**Work required**. Scan the records for "angles". Report each line that includes it.

**Source records**.
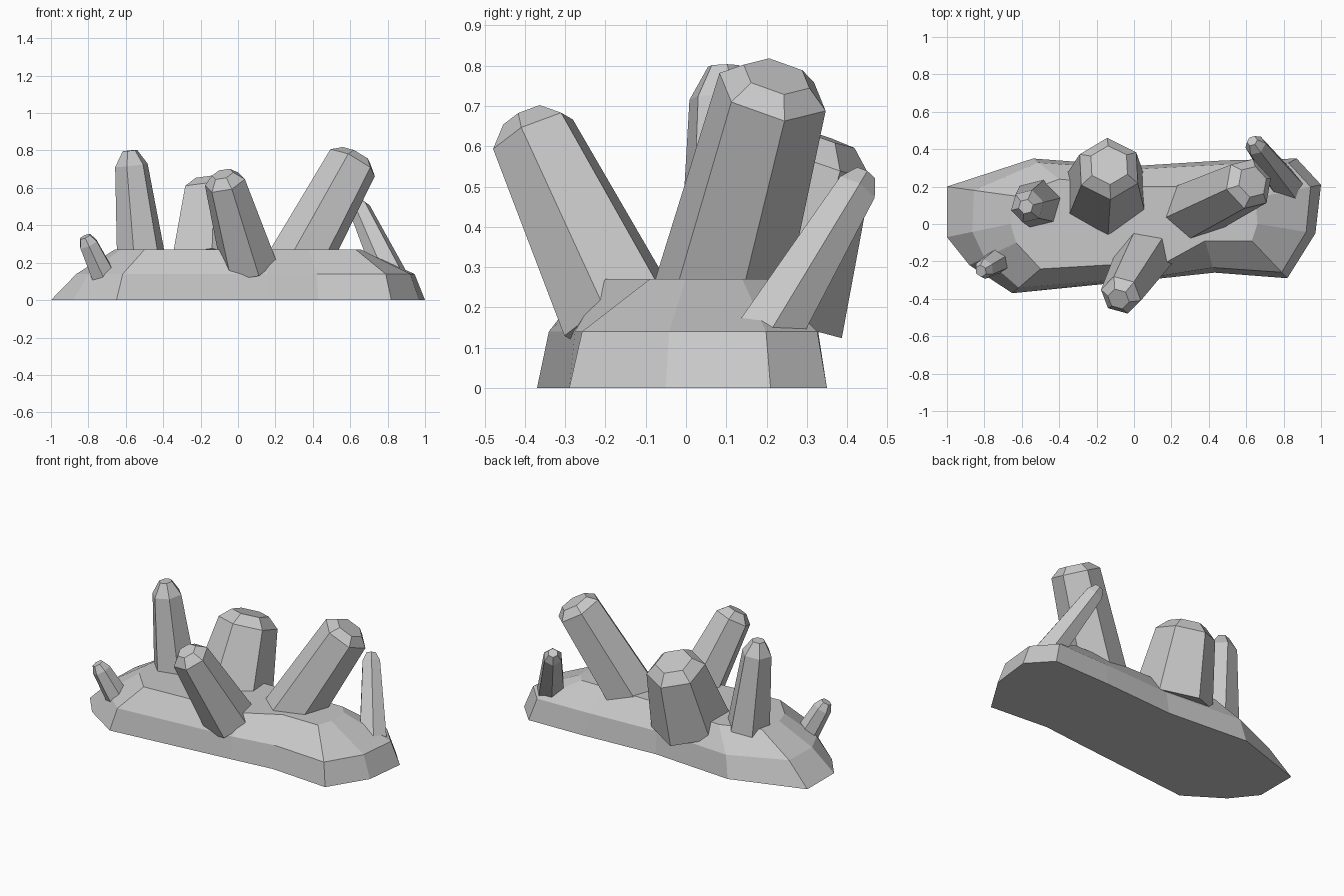
import bpy
import bmesh
import math
from mathutils import Vector

default_cube = bpy.data.objects.get("Cube")
if default_cube:
    bpy.data.objects.remove(default_cube, do_unlink=True)

# One plain grey stone colour
stone = bpy.data.materials.new("stone_grey")
stone.use_nodes = True
colour = (0.58, 0.58, 0.58, 1)
stone.diffuse_color = colour
stone.node_tree.nodes["Principled BSDF"].inputs["Base Color"].default_value = colour


def loft(name, rings):
    """Skin a stack of equal-length rings and cap both ends."""
    bm = bmesh.new()
    layers = [[bm.verts.new(point) for point in ring] for ring in rings]
    count = len(layers[0])
    for lower, upper in zip(layers, layers[1:]):
        for i in range(count):
            j = (i + 1) % count
            bm.faces.new((lower[i], lower[j], upper[j], upper[i]))
    bm.faces.new(list(reversed(layers[0])))
    bm.faces.new(layers[-1])
    bmesh.ops.recalc_face_normals(bm, faces=bm.faces[:])
    mesh = bpy.data.meshes.new(name)
    bm.to_mesh(mesh)
    bm.free()
    mesh.materials.append(stone)
    obj = bpy.data.objects.new(name, mesh)
    bpy.context.collection.objects.link(obj)


def hexagon(centre, axis, radius, phase):
    """Hexagon square to the axis; phase turns it about the axis."""
    side = axis.cross(Vector((0, 0, 1))).normalized()
    other = axis.cross(side)
    angles = [math.radians(phase + step * 60) for step in range(6)]
    return [centre + radius * (side * math.cos(a) + other * math.sin(a)) for a in angles]


def crystal(name, base, shoulder, radii, tip_height, phase):
    """Tapered leaning hexagonal prism with a bevelled tip."""
    base, shoulder = Vector(base), Vector(shoulder)
    axis = (shoulder - base).normalized()
    centres = (base, shoulder, shoulder + axis * tip_height)
    loft(name, [hexagon(c, axis, r, phase) for c, r in zip(centres, radii)])


# Rock base: ground outline and matching plateau outline
ground = [(-1, -.07), (-.88, -.22), (-.65, -.37), (.15, -.29), (.43, -.26), (.82, -.29),
          (.97, -.05), (1, .21), (.87, .35), (.48, .34), (0, .31), (-.54, .35), (-1, .2)]
plateau = [(-.66, .0), (-.63, -.1), (-.5, -.24), (.18, -.2), (.38, -.09), (.63, -.09),
           (.66, .0), (.65, .14), (.6, .2), (.42, .2), (.02, .2), (-.4, .24), (-.64, .15)]
# The waist ring steps in further towards the right-hand end
waist = []
for low, high in zip(ground, plateau):
    inset = 0.16 + 0.24 * max(0, -low[0]) ** 3
    point = Vector(low).lerp(Vector(high), inset)
    waist.append((point.x, point.y, 0.14))
loft("rock_base", [[(x, y, 0) for x, y in ground], waist,
                   [(x, y, 0.27) for x, y in plateau]])

# Crystals: base centre, shoulder centre, radii from base to tip, tip height, turn
crystal("tall_right_crystal", (-.51, .11, .15), (-.57, .095, .72), (.14, .09, .04), .08, 30)
crystal("broad_back_crystal", (-.15, .165, .2), (-.135, .295, .575), (.235, .175, .11), .06, 39)
crystal("front_crystal", (.06, -.165, .18), (-.07, -.38, .63), (.155, .112, .06), .05, 18)
crystal("large_left_crystal", (.3, .065, .16), (.613, .215, .735), (.17, .142, .088), .045, 20)
crystal("slim_left_crystal", (.82, .195, .12), (.65, .42, .49), (.09, .058, .03), .05, 30)
crystal("small_right_crystal", (-.725, -.195, .14), (-.8, -.24, .3), (.07, .055, .033), .045, 30)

**Task solution**.
    angles = [math.radians(phase + step * 60) for step in range(6)]
    return [centre + radius * (side * math.cos(a) + other * math.sin(a)) for a in angles]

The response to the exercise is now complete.